____ Record excerpts

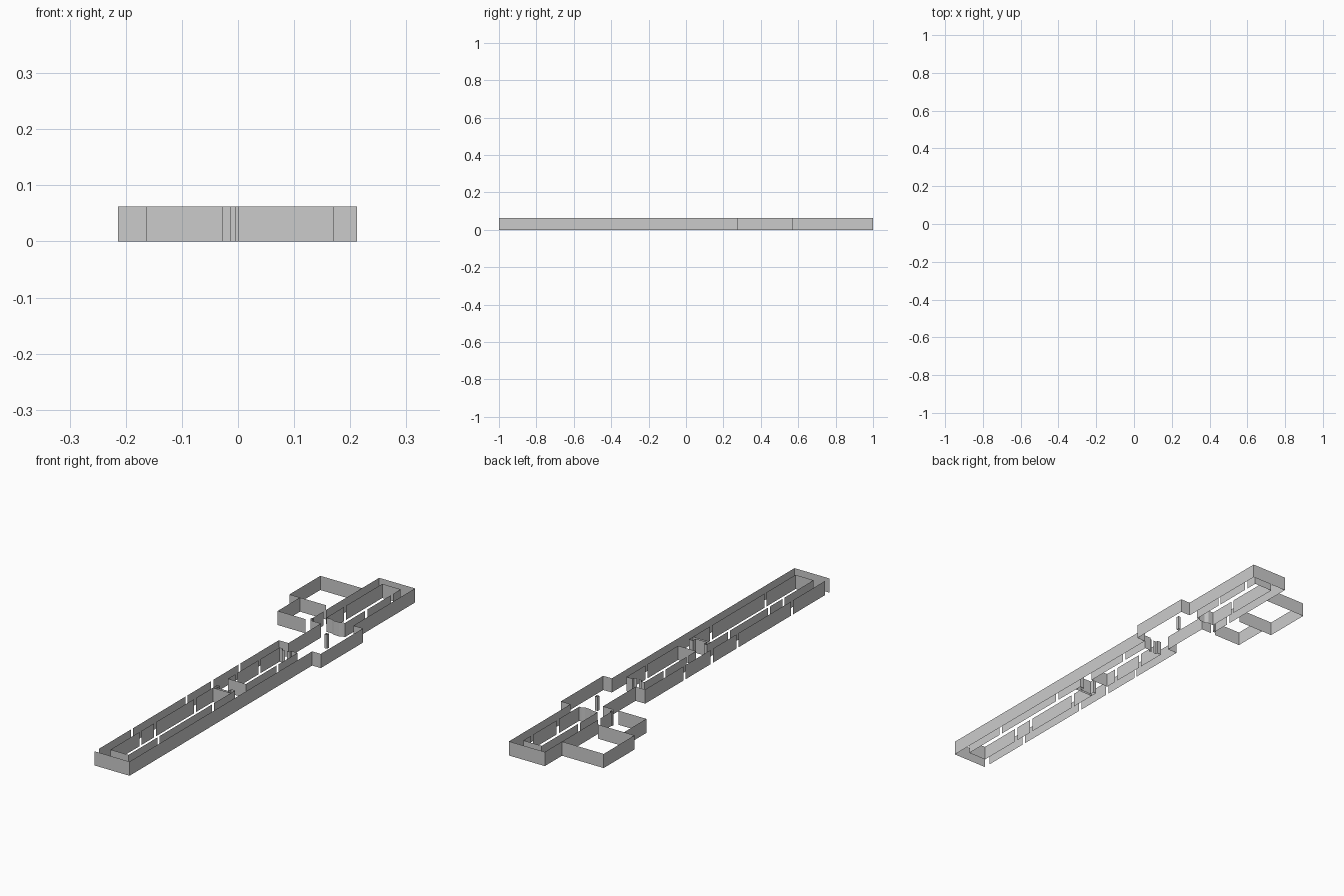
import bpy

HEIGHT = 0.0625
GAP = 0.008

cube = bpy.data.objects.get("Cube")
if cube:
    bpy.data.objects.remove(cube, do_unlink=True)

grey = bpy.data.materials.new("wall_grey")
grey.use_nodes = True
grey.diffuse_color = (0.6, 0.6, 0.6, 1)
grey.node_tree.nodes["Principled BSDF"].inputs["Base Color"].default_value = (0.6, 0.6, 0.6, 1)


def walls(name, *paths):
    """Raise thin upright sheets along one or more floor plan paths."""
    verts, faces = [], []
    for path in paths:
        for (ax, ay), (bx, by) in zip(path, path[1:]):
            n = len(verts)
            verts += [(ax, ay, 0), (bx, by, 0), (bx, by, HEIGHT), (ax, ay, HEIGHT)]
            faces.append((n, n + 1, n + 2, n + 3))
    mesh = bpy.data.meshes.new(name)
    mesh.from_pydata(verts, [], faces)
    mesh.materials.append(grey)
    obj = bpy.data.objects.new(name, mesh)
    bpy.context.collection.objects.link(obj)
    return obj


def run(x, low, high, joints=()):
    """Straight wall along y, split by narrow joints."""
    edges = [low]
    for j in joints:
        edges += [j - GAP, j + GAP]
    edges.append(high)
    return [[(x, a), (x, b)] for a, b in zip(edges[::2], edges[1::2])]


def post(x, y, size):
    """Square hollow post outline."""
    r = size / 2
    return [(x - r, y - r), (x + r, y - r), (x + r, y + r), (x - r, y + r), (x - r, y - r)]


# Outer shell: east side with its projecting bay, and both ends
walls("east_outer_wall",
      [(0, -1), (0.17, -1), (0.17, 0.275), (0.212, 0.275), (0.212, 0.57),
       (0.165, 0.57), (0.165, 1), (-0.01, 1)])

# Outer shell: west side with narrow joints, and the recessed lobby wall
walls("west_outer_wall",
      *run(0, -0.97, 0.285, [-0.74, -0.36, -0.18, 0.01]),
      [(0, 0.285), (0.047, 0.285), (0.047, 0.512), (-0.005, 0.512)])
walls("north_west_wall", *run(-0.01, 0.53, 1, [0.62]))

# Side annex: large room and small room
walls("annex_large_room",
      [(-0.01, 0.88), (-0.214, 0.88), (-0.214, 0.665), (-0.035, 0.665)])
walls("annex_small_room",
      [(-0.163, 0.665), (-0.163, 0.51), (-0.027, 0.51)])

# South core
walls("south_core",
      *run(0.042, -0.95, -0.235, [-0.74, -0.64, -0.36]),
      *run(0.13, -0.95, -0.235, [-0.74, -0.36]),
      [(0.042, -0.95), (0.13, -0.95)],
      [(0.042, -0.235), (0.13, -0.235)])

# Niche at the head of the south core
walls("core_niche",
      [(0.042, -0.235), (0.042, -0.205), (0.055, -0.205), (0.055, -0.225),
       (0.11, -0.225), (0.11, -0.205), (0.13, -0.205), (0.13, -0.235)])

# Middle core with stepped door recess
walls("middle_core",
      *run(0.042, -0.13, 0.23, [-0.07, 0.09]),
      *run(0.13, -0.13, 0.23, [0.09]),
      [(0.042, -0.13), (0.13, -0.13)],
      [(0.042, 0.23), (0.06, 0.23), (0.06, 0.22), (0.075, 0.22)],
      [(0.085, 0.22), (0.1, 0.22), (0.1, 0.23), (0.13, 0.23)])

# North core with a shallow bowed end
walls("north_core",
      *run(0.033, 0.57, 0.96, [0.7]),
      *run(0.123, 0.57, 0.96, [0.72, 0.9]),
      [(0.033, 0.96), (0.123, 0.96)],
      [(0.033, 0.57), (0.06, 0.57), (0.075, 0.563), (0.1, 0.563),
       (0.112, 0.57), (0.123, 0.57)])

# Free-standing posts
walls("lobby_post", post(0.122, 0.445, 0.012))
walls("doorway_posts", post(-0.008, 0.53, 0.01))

________

**Your objective:** Although the records above include pictures, the copy must contain only their exact text.

**Result:**
import bpy

HEIGHT = 0.0625
GAP = 0.008

cube = bpy.data.objects.get("Cube")
if cube:
    bpy.data.objects.remove(cube, do_unlink=True)

grey = bpy.data.materials.new("wall_grey")
grey.use_nodes = True
grey.diffuse_color = (0.6, 0.6, 0.6, 1)
grey.node_tree.nodes["Principled BSDF"].inputs["Base Color"].default_value = (0.6, 0.6, 0.6, 1)


def walls(name, *paths):
    """Raise thin upright sheets along one or more floor plan paths."""
    verts, faces = [], []
    for path in paths:
        for (ax, ay), (bx, by) in zip(path, path[1:]):
            n = len(verts)
            verts += [(ax, ay, 0), (bx, by, 0), (bx, by, HEIGHT), (ax, ay, HEIGHT)]
            faces.append((n, n + 1, n + 2, n + 3))
    mesh = bpy.data.meshes.new(name)
    mesh.from_pydata(verts, [], faces)
    mesh.materials.append(grey)
    obj = bpy.data.objects.new(name, mesh)
    bpy.context.collection.objects.link(obj)
    return obj


def run(x, low, high, joints=()):
    """Straight wall along y, split by narrow joints."""
    edges = [low]
    for j in joints:
        edges += [j - GAP, j + GAP]
    edges.append(high)
    return [[(x, a), (x, b)] for a, b in zip(edges[::2], edges[1::2])]


def post(x, y, size):
    """Square hollow post outline."""
    r = size / 2
    return [(x - r, y - r), (x + r, y - r), (x + r, y + r), (x - r, y + r), (x - r, y - r)]


# Outer shell: east side with its projecting bay, and both ends
walls("east_outer_wall",
      [(0, -1), (0.17, -1), (0.17, 0.275), (0.212, 0.275), (0.212, 0.57),
       (0.165, 0.57), (0.165, 1), (-0.01, 1)])

# Outer shell: west side with narrow joints, and the recessed lobby wall
walls("west_outer_wall",
      *run(0, -0.97, 0.285, [-0.74, -0.36, -0.18, 0.01]),
      [(0, 0.285), (0.047, 0.285), (0.047, 0.512), (-0.005, 0.512)])
walls("north_west_wall", *run(-0.01, 0.53, 1, [0.62]))

# Side annex: large room and small room
walls("annex_large_room",
      [(-0.01, 0.88), (-0.214, 0.88), (-0.214, 0.665), (-0.035, 0.665)])
walls("annex_small_room",
      [(-0.163, 0.665), (-0.163, 0.51), (-0.027, 0.51)])

# South core
walls("south_core",
      *run(0.042, -0.95, -0.235, [-0.74, -0.64, -0.36]),
      *run(0.13, -0.95, -0.235, [-0.74, -0.36]),
      [(0.042, -0.95), (0.13, -0.95)],
      [(0.042, -0.235), (0.13, -0.235)])

# Niche at the head of the south core
walls("core_niche",
      [(0.042, -0.235), (0.042, -0.205), (0.055, -0.205), (0.055, -0.225),
       (0.11, -0.225), (0.11, -0.205), (0.13, -0.205), (0.13, -0.235)])

# Middle core with stepped door recess
walls("middle_core",
      *run(0.042, -0.13, 0.23, [-0.07, 0.09]),
      *run(0.13, -0.13, 0.23, [0.09]),
      [(0.042, -0.13), (0.13, -0.13)],
      [(0.042, 0.23), (0.06, 0.23), (0.06, 0.22), (0.075, 0.22)],
      [(0.085, 0.22), (0.1, 0.22), (0.1, 0.23), (0.13, 0.23)])

# North core with a shallow bowed end
walls("north_core",
      *run(0.033, 0.57, 0.96, [0.7]),
      *run(0.123, 0.57, 0.96, [0.72, 0.9]),
      [(0.033, 0.96), (0.123, 0.96)],
      [(0.033, 0.57), (0.06, 0.57), (0.075, 0.563), (0.1, 0.563),
       (0.112, 0.57), (0.123, 0.57)])

# Free-standing posts
walls("lobby_post", post(0.122, 0.445, 0.012))
walls("doorway_posts", post(-0.008, 0.53, 0.01))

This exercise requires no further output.